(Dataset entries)

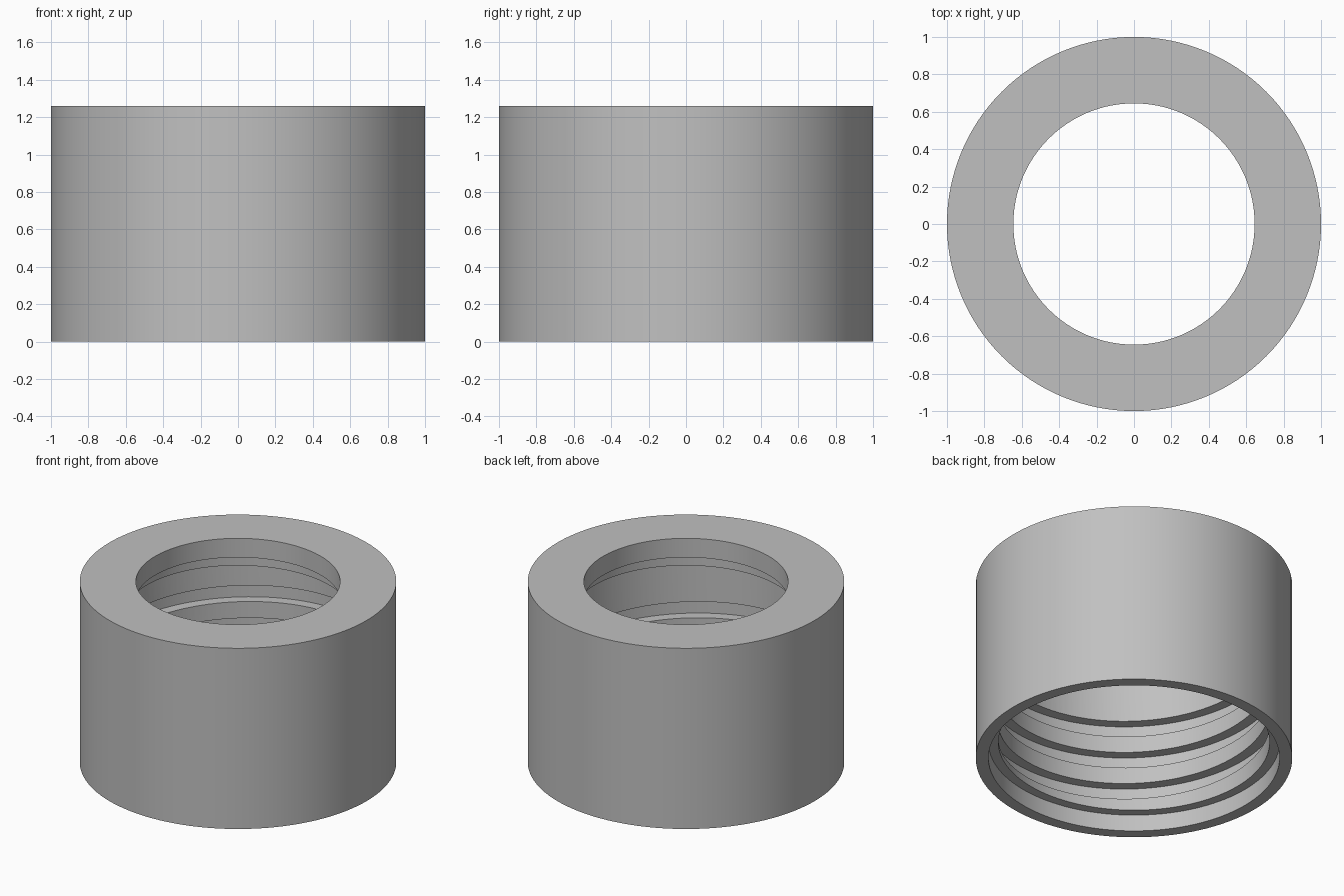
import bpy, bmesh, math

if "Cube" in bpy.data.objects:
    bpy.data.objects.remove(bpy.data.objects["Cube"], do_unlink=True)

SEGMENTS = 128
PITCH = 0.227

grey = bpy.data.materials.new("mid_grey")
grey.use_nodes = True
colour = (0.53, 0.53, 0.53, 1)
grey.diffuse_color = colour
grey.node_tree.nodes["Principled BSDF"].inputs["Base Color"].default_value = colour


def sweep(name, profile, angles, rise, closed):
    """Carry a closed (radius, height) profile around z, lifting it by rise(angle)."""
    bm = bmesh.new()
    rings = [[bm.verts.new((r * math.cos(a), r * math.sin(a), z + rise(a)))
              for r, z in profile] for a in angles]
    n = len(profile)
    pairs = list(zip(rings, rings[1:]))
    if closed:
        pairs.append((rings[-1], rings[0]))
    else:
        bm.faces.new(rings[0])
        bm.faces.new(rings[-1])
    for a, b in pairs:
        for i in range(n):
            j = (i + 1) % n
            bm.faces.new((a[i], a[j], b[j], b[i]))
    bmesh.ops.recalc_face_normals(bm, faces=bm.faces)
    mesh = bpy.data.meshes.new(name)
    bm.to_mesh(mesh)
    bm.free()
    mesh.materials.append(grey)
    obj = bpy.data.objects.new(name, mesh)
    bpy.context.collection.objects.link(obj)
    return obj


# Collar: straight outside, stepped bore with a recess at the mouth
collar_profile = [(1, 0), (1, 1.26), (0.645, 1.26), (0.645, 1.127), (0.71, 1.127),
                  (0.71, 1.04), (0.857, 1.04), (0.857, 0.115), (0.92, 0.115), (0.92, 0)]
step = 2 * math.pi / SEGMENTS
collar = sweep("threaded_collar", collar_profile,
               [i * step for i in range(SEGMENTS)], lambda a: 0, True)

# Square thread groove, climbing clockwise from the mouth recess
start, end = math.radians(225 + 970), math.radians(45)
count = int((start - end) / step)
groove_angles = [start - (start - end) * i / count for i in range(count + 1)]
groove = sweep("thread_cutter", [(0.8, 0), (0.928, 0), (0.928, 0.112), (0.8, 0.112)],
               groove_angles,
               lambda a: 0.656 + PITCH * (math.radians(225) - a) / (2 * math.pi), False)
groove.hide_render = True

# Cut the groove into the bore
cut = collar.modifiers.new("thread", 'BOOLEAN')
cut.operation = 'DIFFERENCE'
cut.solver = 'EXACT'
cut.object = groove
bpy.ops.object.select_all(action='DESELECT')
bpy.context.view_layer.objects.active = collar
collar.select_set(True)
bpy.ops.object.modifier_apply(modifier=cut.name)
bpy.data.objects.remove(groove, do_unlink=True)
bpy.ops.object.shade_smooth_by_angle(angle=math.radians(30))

- _Work to be completed_
Reproduce each line of the records exactly, and omit every picture.

- _Task response_
import bpy, bmesh, math

if "Cube" in bpy.data.objects:
    bpy.data.objects.remove(bpy.data.objects["Cube"], do_unlink=True)

SEGMENTS = 128
PITCH = 0.227

grey = bpy.data.materials.new("mid_grey")
grey.use_nodes = True
colour = (0.53, 0.53, 0.53, 1)
grey.diffuse_color = colour
grey.node_tree.nodes["Principled BSDF"].inputs["Base Color"].default_value = colour


def sweep(name, profile, angles, rise, closed):
    """Carry a closed (radius, height) profile around z, lifting it by rise(angle)."""
    bm = bmesh.new()
    rings = [[bm.verts.new((r * math.cos(a), r * math.sin(a), z + rise(a)))
              for r, z in profile] for a in angles]
    n = len(profile)
    pairs = list(zip(rings, rings[1:]))
    if closed:
        pairs.append((rings[-1], rings[0]))
    else:
        bm.faces.new(rings[0])
        bm.faces.new(rings[-1])
    for a, b in pairs:
        for i in range(n):
            j = (i + 1) % n
            bm.faces.new((a[i], a[j], b[j], b[i]))
    bmesh.ops.recalc_face_normals(bm, faces=bm.faces)
    mesh = bpy.data.meshes.new(name)
    bm.to_mesh(mesh)
    bm.free()
    mesh.materials.append(grey)
    obj = bpy.data.objects.new(name, mesh)
    bpy.context.collection.objects.link(obj)
    return obj


# Collar: straight outside, stepped bore with a recess at the mouth
collar_profile = [(1, 0), (1, 1.26), (0.645, 1.26), (0.645, 1.127), (0.71, 1.127),
                  (0.71, 1.04), (0.857, 1.04), (0.857, 0.115), (0.92, 0.115), (0.92, 0)]
step = 2 * math.pi / SEGMENTS
collar = sweep("threaded_collar", collar_profile,
               [i * step for i in range(SEGMENTS)], lambda a: 0, True)

# Square thread groove, climbing clockwise from the mouth recess
start, end = math.radians(225 + 970), math.radians(45)
count = int((start - end) / step)
groove_angles = [start - (start - end) * i / count for i in range(count + 1)]
groove = sweep("thread_cutter", [(0.8, 0), (0.928, 0), (0.928, 0.112), (0.8, 0.112)],
               groove_angles,
               lambda a: 0.656 + PITCH * (math.radians(225) - a) / (2 * math.pi), False)
groove.hide_render = True

# Cut the groove into the bore
cut = collar.modifiers.new("thread", 'BOOLEAN')
cut.operation = 'DIFFERENCE'
cut.solver = 'EXACT'
cut.object = groove
bpy.ops.object.select_all(action='DESELECT')
bpy.context.view_layer.objects.active = collar
collar.select_set(True)
bpy.ops.object.modifier_apply(modifier=cut.name)
bpy.data.objects.remove(groove, do_unlink=True)
bpy.ops.object.shade_smooth_by_angle(angle=math.radians(30))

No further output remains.